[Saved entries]
· · · ·
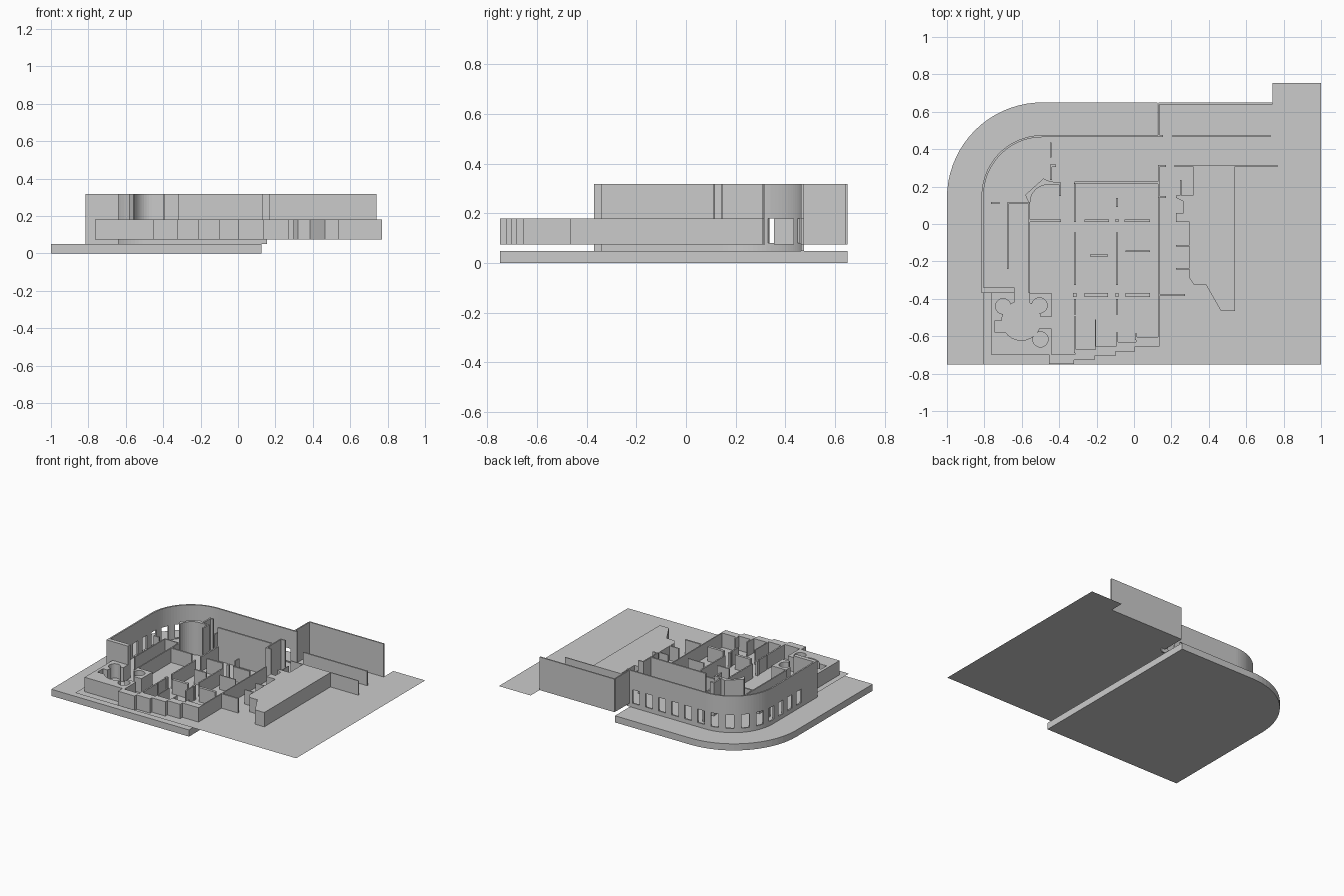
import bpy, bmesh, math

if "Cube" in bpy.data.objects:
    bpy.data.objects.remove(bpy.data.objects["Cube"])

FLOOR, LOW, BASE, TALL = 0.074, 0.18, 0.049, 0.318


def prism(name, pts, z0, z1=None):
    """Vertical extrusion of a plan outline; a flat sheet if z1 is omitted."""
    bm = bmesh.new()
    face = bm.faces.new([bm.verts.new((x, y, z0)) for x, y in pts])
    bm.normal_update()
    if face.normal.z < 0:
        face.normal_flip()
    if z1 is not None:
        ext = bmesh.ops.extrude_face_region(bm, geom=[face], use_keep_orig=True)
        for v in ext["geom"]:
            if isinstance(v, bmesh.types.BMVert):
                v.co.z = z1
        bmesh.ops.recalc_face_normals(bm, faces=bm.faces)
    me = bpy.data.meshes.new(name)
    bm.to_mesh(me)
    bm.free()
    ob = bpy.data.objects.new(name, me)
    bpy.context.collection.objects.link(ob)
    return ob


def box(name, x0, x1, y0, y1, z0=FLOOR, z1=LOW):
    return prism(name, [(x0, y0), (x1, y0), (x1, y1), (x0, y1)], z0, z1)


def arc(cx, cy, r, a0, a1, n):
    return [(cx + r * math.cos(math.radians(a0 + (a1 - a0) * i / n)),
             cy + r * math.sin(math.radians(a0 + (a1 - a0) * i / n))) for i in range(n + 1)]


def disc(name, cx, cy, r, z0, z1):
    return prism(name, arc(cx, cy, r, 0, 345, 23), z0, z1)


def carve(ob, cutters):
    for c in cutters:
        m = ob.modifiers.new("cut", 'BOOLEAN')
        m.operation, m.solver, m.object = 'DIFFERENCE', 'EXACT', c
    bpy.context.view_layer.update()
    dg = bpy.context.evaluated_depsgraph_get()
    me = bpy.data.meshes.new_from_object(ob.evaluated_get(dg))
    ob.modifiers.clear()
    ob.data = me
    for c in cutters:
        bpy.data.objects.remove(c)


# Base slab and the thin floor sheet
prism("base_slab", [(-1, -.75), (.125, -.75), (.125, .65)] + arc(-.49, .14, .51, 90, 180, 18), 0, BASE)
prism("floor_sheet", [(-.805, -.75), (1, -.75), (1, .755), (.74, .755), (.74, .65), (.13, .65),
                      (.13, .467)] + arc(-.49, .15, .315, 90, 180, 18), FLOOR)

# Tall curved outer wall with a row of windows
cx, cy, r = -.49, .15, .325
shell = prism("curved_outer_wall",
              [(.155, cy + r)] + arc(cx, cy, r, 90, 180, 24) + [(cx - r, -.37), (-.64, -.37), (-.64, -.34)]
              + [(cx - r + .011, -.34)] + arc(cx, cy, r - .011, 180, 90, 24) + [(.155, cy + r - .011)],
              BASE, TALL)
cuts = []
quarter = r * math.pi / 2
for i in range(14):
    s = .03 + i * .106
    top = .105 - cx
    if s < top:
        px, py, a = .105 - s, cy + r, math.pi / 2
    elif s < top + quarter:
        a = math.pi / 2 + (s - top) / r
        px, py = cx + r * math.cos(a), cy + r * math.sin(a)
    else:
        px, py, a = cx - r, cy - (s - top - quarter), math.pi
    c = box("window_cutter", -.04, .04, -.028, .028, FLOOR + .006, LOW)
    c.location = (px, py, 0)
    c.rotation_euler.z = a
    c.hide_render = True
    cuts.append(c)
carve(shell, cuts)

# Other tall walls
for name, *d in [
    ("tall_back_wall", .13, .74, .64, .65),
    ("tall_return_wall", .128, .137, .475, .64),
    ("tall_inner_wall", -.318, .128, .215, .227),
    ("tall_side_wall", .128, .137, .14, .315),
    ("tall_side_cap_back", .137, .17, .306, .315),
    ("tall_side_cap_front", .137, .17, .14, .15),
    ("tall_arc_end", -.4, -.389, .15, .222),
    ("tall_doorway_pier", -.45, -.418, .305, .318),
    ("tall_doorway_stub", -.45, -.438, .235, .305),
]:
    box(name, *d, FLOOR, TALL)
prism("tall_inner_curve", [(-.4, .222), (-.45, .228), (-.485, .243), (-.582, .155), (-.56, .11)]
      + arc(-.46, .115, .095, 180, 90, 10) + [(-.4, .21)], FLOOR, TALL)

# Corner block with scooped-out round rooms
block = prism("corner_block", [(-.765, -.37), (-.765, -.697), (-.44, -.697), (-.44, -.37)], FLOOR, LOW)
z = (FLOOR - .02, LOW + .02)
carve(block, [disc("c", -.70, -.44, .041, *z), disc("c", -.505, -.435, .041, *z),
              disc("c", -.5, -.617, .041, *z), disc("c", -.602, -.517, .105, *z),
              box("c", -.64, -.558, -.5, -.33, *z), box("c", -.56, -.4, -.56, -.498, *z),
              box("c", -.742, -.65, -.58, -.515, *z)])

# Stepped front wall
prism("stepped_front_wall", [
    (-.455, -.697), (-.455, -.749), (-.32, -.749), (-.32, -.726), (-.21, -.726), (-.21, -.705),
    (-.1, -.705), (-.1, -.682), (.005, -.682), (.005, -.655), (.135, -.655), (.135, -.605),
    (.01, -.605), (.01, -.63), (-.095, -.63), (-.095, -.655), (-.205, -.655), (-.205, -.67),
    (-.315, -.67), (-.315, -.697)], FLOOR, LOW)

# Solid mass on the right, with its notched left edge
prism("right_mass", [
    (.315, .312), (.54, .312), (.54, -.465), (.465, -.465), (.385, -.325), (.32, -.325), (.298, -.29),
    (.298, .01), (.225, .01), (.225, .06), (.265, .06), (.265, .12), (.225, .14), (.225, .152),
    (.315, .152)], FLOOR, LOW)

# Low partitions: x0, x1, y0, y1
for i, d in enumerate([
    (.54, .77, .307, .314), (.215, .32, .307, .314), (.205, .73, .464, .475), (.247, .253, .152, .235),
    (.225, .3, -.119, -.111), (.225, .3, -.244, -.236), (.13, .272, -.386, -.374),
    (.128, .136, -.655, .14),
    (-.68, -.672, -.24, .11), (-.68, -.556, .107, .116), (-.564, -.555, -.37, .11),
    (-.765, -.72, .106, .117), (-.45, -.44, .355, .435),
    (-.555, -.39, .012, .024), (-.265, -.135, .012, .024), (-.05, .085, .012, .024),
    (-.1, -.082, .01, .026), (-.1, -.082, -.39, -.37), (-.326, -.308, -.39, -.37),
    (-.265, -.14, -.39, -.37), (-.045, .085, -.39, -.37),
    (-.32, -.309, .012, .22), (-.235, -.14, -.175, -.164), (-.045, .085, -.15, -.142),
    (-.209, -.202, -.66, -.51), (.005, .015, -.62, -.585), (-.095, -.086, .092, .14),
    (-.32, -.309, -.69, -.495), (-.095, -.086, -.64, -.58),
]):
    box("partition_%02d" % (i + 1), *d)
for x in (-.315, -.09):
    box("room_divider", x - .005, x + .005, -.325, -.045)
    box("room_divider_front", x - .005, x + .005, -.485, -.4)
· · · ·
**Exercise details**
If a line in the records contains "bmesh", report it.

**Result**
import bpy, bmesh, math
    bm = bmesh.new()
        ext = bmesh.ops.extrude_face_region(bm, geom=[face], use_keep_orig=True)
            if isinstance(v, bmesh.types.BMVert):
        bmesh.ops.recalc_face_normals(bm, faces=bm.faces)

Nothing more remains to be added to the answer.